Pictures paired with source code

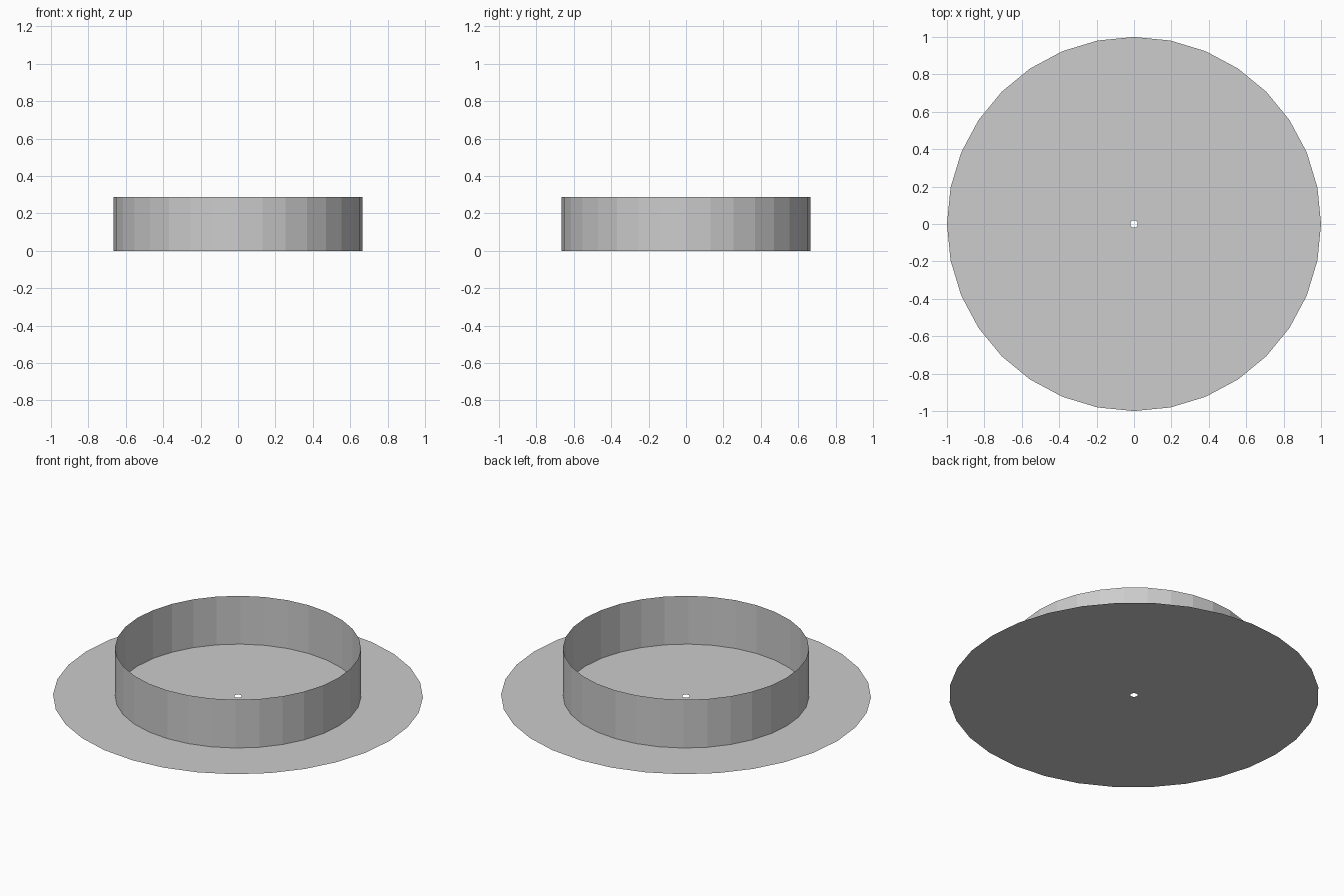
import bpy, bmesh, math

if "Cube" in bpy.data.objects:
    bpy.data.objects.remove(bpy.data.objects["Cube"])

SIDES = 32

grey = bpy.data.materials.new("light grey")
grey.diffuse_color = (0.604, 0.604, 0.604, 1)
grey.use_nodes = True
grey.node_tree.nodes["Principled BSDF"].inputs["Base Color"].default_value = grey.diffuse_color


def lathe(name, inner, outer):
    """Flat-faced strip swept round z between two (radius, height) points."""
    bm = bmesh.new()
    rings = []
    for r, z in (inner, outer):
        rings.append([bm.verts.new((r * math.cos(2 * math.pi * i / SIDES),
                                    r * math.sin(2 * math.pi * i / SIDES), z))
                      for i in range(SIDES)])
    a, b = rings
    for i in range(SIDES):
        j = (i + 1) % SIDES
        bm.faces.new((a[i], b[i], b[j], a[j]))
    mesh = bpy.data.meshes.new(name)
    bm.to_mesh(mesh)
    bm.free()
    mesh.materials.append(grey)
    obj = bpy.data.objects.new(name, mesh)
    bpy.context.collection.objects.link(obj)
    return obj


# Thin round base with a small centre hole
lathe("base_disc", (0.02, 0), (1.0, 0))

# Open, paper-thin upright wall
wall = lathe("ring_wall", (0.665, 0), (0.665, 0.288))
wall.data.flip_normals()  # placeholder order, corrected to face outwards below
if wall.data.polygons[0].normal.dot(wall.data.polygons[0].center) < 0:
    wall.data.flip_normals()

What is required:
Repeat exactly, and only, the lines of the records above, starting with the line that contains "strip swept round" and ending with the final line, both included.

Exercise result:
    """Flat-faced strip swept round z between two (radius, height) points."""
    bm = bmesh.new()
    rings = []
    for r, z in (inner, outer):
        rings.append([bm.verts.new((r * math.cos(2 * math.pi * i / SIDES),
                                    r * math.sin(2 * math.pi * i / SIDES), z))
                      for i in range(SIDES)])
    a, b = rings
    for i in range(SIDES):
        j = (i + 1) % SIDES
        bm.faces.new((a[i], b[i], b[j], a[j]))
    mesh = bpy.data.meshes.new(name)
    bm.to_mesh(mesh)
    bm.free()
    mesh.materials.append(grey)
    obj = bpy.data.objects.new(name, mesh)
    bpy.context.collection.objects.link(obj)
    return obj


# Thin round base with a small centre hole
lathe("base_disc", (0.02, 0), (1.0, 0))

# Open, paper-thin upright wall
wall = lathe("ring_wall", (0.665, 0), (0.665, 0.288))
wall.data.flip_normals()  # placeholder order, corrected to face outwards below
if wall.data.polygons[0].normal.dot(wall.data.polygons[0].center) < 0:
    wall.data.flip_normals()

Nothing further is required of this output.